As other divers popped up, dripping but hopefully not fizzing like champagne corks, they compared photographs of pink sea fans, snakelock anemones, cup corals, stag horn and chimney sponges. Their underwater camera equipment was making me drool! But it was their stories of the playful seals which made me seriously jealous: one diver lying in the kelp, while a young seal seemed to be trying to mimic his actions, another seal swimming through their legs and nibbling their fins, a third blowing bubbles mirroring the divers and two more who appeared to be kissing. Chris Pearl, who had been diving for thirty years said, “it was on my bucket list, one of those things you dream about. It was far better than I imagined. We were just sitting on a rocky ledge and a seal came up to us and rubbed itself against us, just like a cat rubbing itself around you. It was an absolute privilege to be there in their world with them coming up to you – you don’t touch them - you let them investigate you. That’s me done now. I don’t need to dive again; I’ve had my dream holiday.”
“It’s been like staying on a Greek Island for a week,” his wife added, “we’ve had such glorious weather.”
They were a mixed aged group, from a Surrey based dive-club, some had come back into diving after retirement and others old and young, were newly qualified. They were staying at Milcombe, the large white house which nestles in the folds of the hillside, just above Lundy’s harbour. “We’re really impressed with the accommodation” one gentleman told me, “our only complaint is that we have to hike up to the Marisco Tavern for supper.”

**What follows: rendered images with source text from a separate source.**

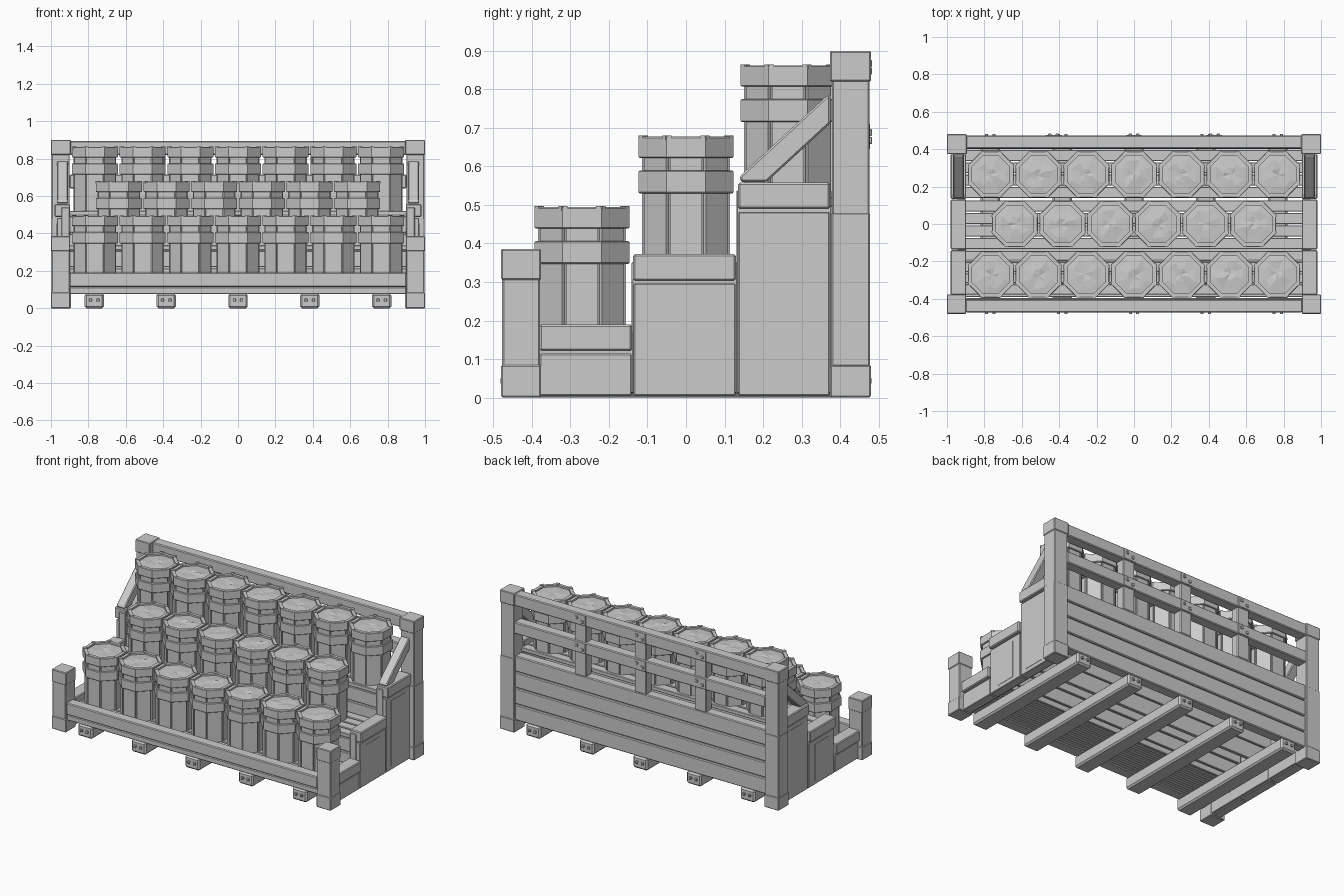
import bpy, bmesh, math, random
from mathutils import Matrix, Vector

if "Cube" in bpy.data.objects:
    bpy.data.objects.remove(bpy.data.objects["Cube"])

random.seed(4)
grey = bpy.data.materials.new("weathered grey")
grey.diffuse_color = (0.6, 0.6, 0.6, 1)
grey.use_nodes = True
grey.node_tree.nodes["Principled BSDF"].inputs["Base Color"].default_value = grey.diffuse_color


def finish(name, bm, bevel=0.005):
    bmesh.ops.recalc_face_normals(bm, faces=bm.faces)
    me = bpy.data.meshes.new(name)
    bm.to_mesh(me)
    bm.free()
    me.materials.append(grey)
    ob = bpy.data.objects.new(name, me)
    bpy.context.collection.objects.link(ob)
    if bevel:
        m = ob.modifiers.new("chamfer", 'BEVEL')
        m.width, m.segments, m.limit_method = bevel, 1, 'ANGLE'
    return ob


def box(bm, x, y, z):
    """Box from (low, high) pairs."""
    c = Vector([(a + b) / 2 for a, b in (x, y, z)])
    s = [b - a for a, b in (x, y, z)]
    bmesh.ops.create_cube(bm, size=1, matrix=Matrix.Translation(c) @ Matrix.Diagonal((*s, 1)))


def both(bm, x, y, z):
    """Box on the right plus its mirror on the left."""
    box(bm, x, y, z)
    box(bm, (-x[1], -x[0]), y, z)


def boards(bm, x, lo, hi, n, gap, fixed, upright):
    """Row of n long boards stacked in z (upright) or laid side by side in y."""
    step = (hi - lo) / n
    for i in range(n):
        span = (lo + i * step + gap / 2, lo + (i + 1) * step - gap / 2)
        box(bm, x, *((fixed, span) if upright else (span, fixed)))


# Corner posts with collars
bm = bmesh.new()
both(bm, (0.9, 0.996), (0.379, 0.476), (0.005, 0.895))
for z in ((0, 0.085), (0.82, 0.9)):
    both(bm, (0.894, 1.0), (0.374, 0.48), z)
both(bm, (0.897, 0.998), (0.377, 0.478), (0.08, 0.48))
finish("back_post", bm, 0.004)
bm = bmesh.new()
both(bm, (0.9, 0.996), (-0.477, -0.379), (0.005, 0.38))
for z in ((0, 0.085), (0.305, 0.386)):
    both(bm, (0.897, 1.0), (-0.48, -0.376), z)
finish("front_post", bm, 0.004)

# Skids with end bolts
skids = (-0.768, -0.384, 0, 0.384, 0.768)
bm = bmesh.new()
for x in skids:
    box(bm, (x - 0.052, x + 0.052), (-0.472, 0.472), (0, 0.078))
finish("skid", bm, 0.01)
bm = bmesh.new()
for x in skids:
    for y in (-0.476, 0.476):
        for d in (-0.02, 0.02):
            box(bm, (x + d - 0.008, x + d + 0.008), (y - 0.006, y + 0.006), (0.035, 0.051))
finish("skid_bolts", bm, 0.002)

# Front rail and the slats under the lowest tier
bm = bmesh.new()
box(bm, (-0.9, 0.9), (-0.473, -0.405), (0.115, 0.19))
box(bm, (-0.9, 0.9), (-0.466, -0.395), (0.075, 0.112))
finish("front_rail", bm)
bm = bmesh.new()
boards(bm, (-0.9, 0.9), -0.395, -0.115, 7, 0.008, (0.078, 0.1), False)
finish("floor_slats", bm, 0.003)

# Back wall boards, rails and battens
bm = bmesh.new()
boards(bm, (-0.9, 0.9), 0.075, 0.495, 4, 0.005, (0.4, 0.466), True)
finish("back_boards", bm)
bm = bmesh.new()
for z in ((0.82, 0.895), (0.64, 0.715)):
    box(bm, (-0.9, 0.9), (0.405, 0.474), z)
finish("back_rail", bm)
bm = bmesh.new()
for x in (-0.43, 0, 0.43):
    box(bm, (x - 0.042, x + 0.042), (0.41, 0.468), (0.49, 0.83))
finish("back_batten", bm)

# Rail straps and bolts over the battens
bm = bmesh.new()
for x in (-0.43, 0, 0.43):
    for z in (0.8575, 0.6775):
        box(bm, (x - 0.044, x + 0.044), (0.47, 0.477), (z - 0.034, z + 0.034))
        for d in (-0.02, 0.02):
            box(bm, (x + d - 0.009, x + d + 0.009), (0.47, 0.483), (z + d * 0.5 - 0.009, z + d * 0.5 + 0.009))
finish("rail_straps", bm, 0.002)

# Stepped tiers: (front y, back y, end board top, deck top)
tiers = ((-0.38, -0.14, 0.19, 0.152), (-0.137, 0.13, 0.372, 0.335), (0.135, 0.374, 0.558, 0.52))
ends, caps, plates, decks, risers = [bmesh.new() for _ in range(5)]
for i, (y0, y1, top, deck) in enumerate(tiers):
    mid = (y0 + y1) / 2
    both(ends, (0.91, 0.968), (y0 + 0.001, y1 - 0.001), (0.005, top - 0.076))
    both(ends, (0.9, 0.945), (y0 - 0.004, y1 + 0.004), (0.012, top - 0.02))
    both(caps, (0.897, 0.98), (y0, y1), (top - 0.069, top))
    if i:
        both(plates, (0.96, 0.97), (mid - 0.07, mid + 0.07), (0.03, top - 0.105))
        below = tiers[i - 1][3] - 0.03
        ys = (y0 + 0.003, y0 + 0.025)
        boards(risers, (-0.9, 0.9), below, deck - 0.024, 2, 0.008, ys, True)
        boards(risers, (-0.9, 0.9), 0.076, below, i, 0.006, ys, True)
    boards(decks, (-0.905, 0.905), y0, y1 + (0.026 if i == 2 else 0), 4, 0.008,
           (deck - 0.025, deck), False)
finish("side_panel", ends, 0.003)
finish("side_plate", plates, 0)
finish("side_cap_board", caps)
finish("deck_planks", decks, 0.003)
finish("riser_boards", risers, 0.003)

# Diagonal braces
bm = bmesh.new()
profile = ((0.14, 0.56), (0.21, 0.56), (0.375, 0.712), (0.375, 0.787), (0.362, 0.78), (0.14, 0.575))
for x0 in (0.908, -0.968):
    f = bm.faces.new([bm.verts.new((x0, y, z)) for y, z in profile])
    r = bmesh.ops.extrude_face_region(bm, geom=[f])
    bmesh.ops.translate(bm, vec=(0.06, 0, 0), verts=[v for v in r["geom"] if isinstance(v, bmesh.types.BMVert)])
finish("diagonal_brace", bm)


def octagon(bm, apothem, z):
    r = apothem / math.cos(math.pi / 8)
    return [bm.verts.new((r * math.cos((k + 0.5) * math.pi / 4),
                          r * math.sin((k + 0.5) * math.pi / 4), z)) for k in range(8)]


def skin(bm, loops):
    for a, b in zip(loops, loops[1:]):
        for k in range(8):
            bm.faces.new((a[k], a[(k + 1) % 8], b[(k + 1) % 8], b[k]))


def hoop(bm, inner, outer, z0, z1):
    c = 0.003
    loops = [octagon(bm, a, z) for a, z in ((inner, z0), (outer - c, z0), (outer, z0 + c),
                                            (outer, z1 - c), (outer - c, z1), (inner, z1))]
    skin(bm, loops + loops[:1])


# Octagonal barrel: core, staves, hoops, rim clips and uneven filling
H = 0.345
bm = bmesh.new()
core = [octagon(bm, 0.106, z) for z in (0, H - 0.03)]
skin(bm, core)
bm.faces.new(core[0])
for k in range(8):
    before = set(bm.verts)
    box(bm, (0.098, 0.114), (-0.041, 0.041), (0, H - 0.04))
    for side in (-1, 1):
        box(bm, (0.103, 0.1235), (side * 0.043 - 0.006, side * 0.043 + 0.006), (H - 0.012, H))
    bmesh.ops.rotate(bm, verts=[v for v in bm.verts if v not in before],
                     matrix=Matrix.Rotation(k * math.pi / 4, 3, 'Z'))
hoop(bm, 0.1, 0.123, H - 0.058, H - 0.003)
hoop(bm, 0.1, 0.123, H - 0.15, H - 0.09)
fill = [octagon(bm, a, H - 0.014 + dz) for a, dz in ((0.104, 0), (0.07, 0.004), (0.035, 0.006))]
skin(bm, fill)
tip = bm.verts.new((0.008, -0.006, H - 0.012))
for k in range(8):
    bm.faces.new((fill[2][k], fill[2][(k + 1) % 8], tip))
for v in fill[1] + fill[2]:
    v.co += Vector((random.uniform(-.01, .01), random.uniform(-.01, .01), random.uniform(-.005, .004)))
barrel = finish("barrel", bm, 0)

# Rows of barrels
first = True
for y, deck, n in ((-0.27, 0.152, 7), (0, 0.335, 6), (0.265, 0.52, 7)):
    for i in range(n):
        ob = barrel if first else bpy.data.objects.new("barrel", barrel.data)
        if not first:
            bpy.context.collection.objects.link(ob)
        first = False
        ob.location = ((i - (n - 1) / 2) * 0.255, y, deck)
        ob.rotation_euler.z = random.randrange(8) * math.pi / 4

The day we lost our camera over the cliff, I managed to track down a spare camera in Dorset and Andrew got on the radio to see which local boats were crossing to Lundy the following morning. The wind was preventing any charter boats coming out, but he tried to organise a relay system, from fishing boat to potting boat to dive boat to us. In the end we heard there was a potential problem with the camera and it wouldn’t get to us until nearly dusk, so we decided to postpone and I got my day on the dive boat. Luckily for us, Beccy and the island has offered us a second chance this Spring and as Simon, the cameraman, keeps reminding me, we are hugely privileged to be returning to Lundy– this time as the seabirds are arriving back to breed.
You can book Obsession 11 or Silver Spirit on 01271 866325 or 07971 462024. Check out other North Devon charters & boat trips on our boat trips page.